Tuesday, August 17, 2010

Subjects for Poetry

Imagine you are an anthologist. The subject could be anything (and has been anything, I've seen anthologies for therapy, books of beasts, poetry about cinema...the list goes on), where do you start - with the poems or the idea?

Anthologies of nature poetry, religious poetry, poetry about children, poetry about death... these would probably be easy subjects, with most poets having written about most of these subjects over the years, and some poets being "specialist" nature poets or religious poets or whatever. A sensible anthologist might pitch a "poems of the city" book, (I'm sure there is one), but what about "poems about Manchester" (I'm not sure one's yet appeared, despite the number of poets based here - passing through here)?

As a writer you don't always choose your subjects, but sometimes your subjects choose you. In the collection I've got coming out shortly there are a number of "subject" poems (not all poems are so easily categorised) - a poem about the cinema ("Cinema"), a poem about festivals ("Festival Season"), and a poem about American literature ("Love and Death in the American Novel.") I'm not always that literal, and I'm not sure poets generally are.

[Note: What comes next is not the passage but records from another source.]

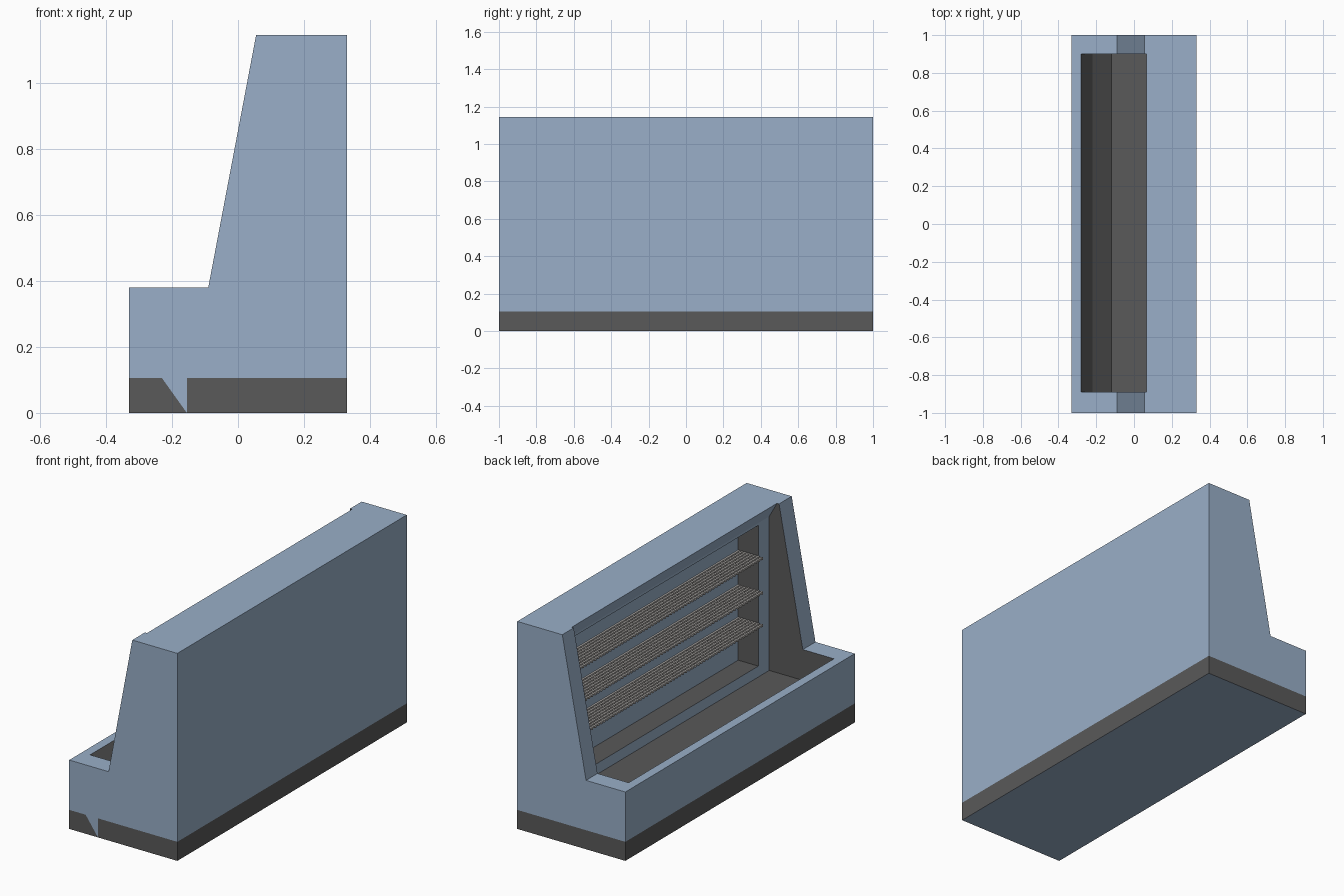
import bpy, bmesh
from mathutils import Vector

if "Cube" in bpy.data.objects:
    bpy.data.objects.remove(bpy.data.objects["Cube"])


def material(name, rgb):
    m = bpy.data.materials.new(name)
    m.diffuse_color = (*rgb, 1)
    m.use_nodes = True
    m.node_tree.nodes["Principled BSDF"].inputs["Base Color"].default_value = m.diffuse_color
    return m


BLUE = material("panel_blue", (0.32, 0.43, 0.58))
DARK = material("dark_grey", (0.1, 0.1, 0.1))
STEEL = material("wire_steel", (0.5, 0.48, 0.46))


def make(name, bm, mats):
    bmesh.ops.recalc_face_normals(bm, faces=bm.faces)
    me = bpy.data.meshes.new(name)
    bm.to_mesh(me)
    bm.free()
    for m in mats:
        me.materials.append(m)
    ob = bpy.data.objects.new(name, me)
    bpy.context.collection.objects.link(ob)
    return ob


def prism(name, profile, y0, y1, mats):
    """Extrude an xz profile along y."""
    bm = bmesh.new()
    f = bm.faces.new([bm.verts.new((x, y0, z)) for x, z in profile])
    new = bmesh.ops.extrude_face_region(bm, geom=[f])["geom"]
    bmesh.ops.translate(bm, vec=(0, y1 - y0, 0),
                        verts=[v for v in new if isinstance(v, bmesh.types.BMVert)])
    return make(name, bm, mats)


def add_box(bm, x0, x1, y0, y1, z0, z1):
    vs = bmesh.ops.create_cube(bm, size=1)["verts"]
    for v in vs:
        v.co = Vector(((x0 + x1) / 2 + v.co.x * (x1 - x0),
                       (y0 + y1) / 2 + v.co.y * (y1 - y0),
                       (z0 + z1) / 2 + v.co.z * (z1 - z0)))


# Cabinet outline, then the display well and the rear shelf recess cut from it
body = prism("display_cabinet",
             [(-.33, 0), (.33, 0), (.33, 1.145), (.055, 1.145), (-.09, .38), (-.33, .38)],
             -1, 1, [BLUE, DARK])
well = prism("well_cutter",
             [(.115, .21), (-.12, .21), (-.22, .29), (-.28, .38), (-.28, 1.23),
              (.02, 1.23), (.115, 1.06)], -.89, .90, [BLUE])
recess = prism("recess_cutter", [(.05, .27), (.238, .27), (.238, 1.047), (.05, 1.047)],
               -.795, .805, [BLUE])
for cutter in (well, recess):
    mod = body.modifiers.new("cut", 'BOOLEAN')
    mod.object = cutter
    mod.operation = 'DIFFERENCE'
    mod.solver = 'EXACT'
    bpy.context.view_layer.objects.active = body
    bpy.ops.object.modifier_apply(modifier=mod.name)
for cutter in (well, recess):
    bpy.data.objects.remove(cutter)

# Plinth band, with the small slanted break on the near end
bm = bmesh.new()
bm.from_mesh(body.data)


def split(faces, co, no):
    geom = set(faces)
    for f in faces:
        geom.update(f.edges, f.verts)
    bmesh.ops.bisect_plane(bm, geom=list(geom), dist=1e-5, plane_co=co, plane_no=no)
    bm.normal_update()


def near_end(x_max=1):
    return [f for f in bm.faces if f.normal.y < -.9
            and f.calc_center_bounds().y < -.99
            and f.calc_center_bounds().z < .1 and f.calc_center_bounds().x < x_max]


split(bm.faces[:], (0, 0, .105), (0, 0, 1))
split(near_end(), (-.155, 0, 0), (1, 0, 0))
split(near_end(-.16), (-.155, 0, 0), (.105, 0, .075))

# Dark plinth, well floor and end walls
for f in bm.faces:
    c, n = f.calc_center_median(), f.normal
    f.material_index = 0
    if c.z < .104 and n.z > -.5:
        slanted_gap = (c.y < -.99 and c.x < -.156
                       and .105 * (c.x + .155) + .075 * c.z > 1e-4)
        f.material_index = 0 if slanted_gap else 1
    elif abs(c.y) < .91 and -.29 < c.x < .24 and .2 < c.z < 1.1 and n.x > -.5:
        inside = n.z < .9 or c.z < .3
        f.material_index = 1 if inside else 0
bm.to_mesh(body.data)
bm.free()

# Three wire shelves: lengthwise rods over cross rods
X0, X1, Y0, Y1 = .085, .236, -.793, .803
for i, z in enumerate((.51, .69, .88)):
    bm = bmesh.new()
    for k in range(8):
        x = X0 + (X1 - X0 - .01) * k / 7
        add_box(bm, x, x + .01, Y0, Y1, z - .008, z)
    for k in range(61):
        y = Y0 + (Y1 - Y0 - .01) * k / 60
        add_box(bm, X0, X1, y, y + .01, z - .014, z - .004)
    make(f"wire_shelf_{i + 1}", bm, [STEEL])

I can't imagine writing a book of elegies, or love poems or nature poems, though I'm fond of the sequence and the longer poem. I admire writers who can focus their poetry on a particular subject, but I'm not sure I always like that approach, unless the poetry stands up to it. Prizes seem to be often won by themed collections - and a poet who manages the difficult trick of extracting a whole collection from a subject (even one as strong as love or death) probably wins them for having achieved this particularly difficult challenge. But a poem can also be a stand-alone object. Looking at recent poems I've written one about Cyprus (after going there) and one about Indonesia (after reading a newspaper article). It seems that there's always an element of chance, just as there was for Larkin when he caught a train journey safe one Whitsun, seeing the weddings taking place en route. Perhaps a poet has a keen antennae for the poetic subject, as well as the poetic image...and it can be a Georgian Techno Star (Don Paterson) or an inconsiderate snipping of a woman's hair (Alexander Pope).


Anonymous said...

Okay... I just wish you would stop going on as if you know everything, and you have gone through all the things that your blog almost scream at you to do.

Experience things, grow a little, then post.

No Arrogant people please.

Adrian Slatcher said...

I have no idea what you are talking about.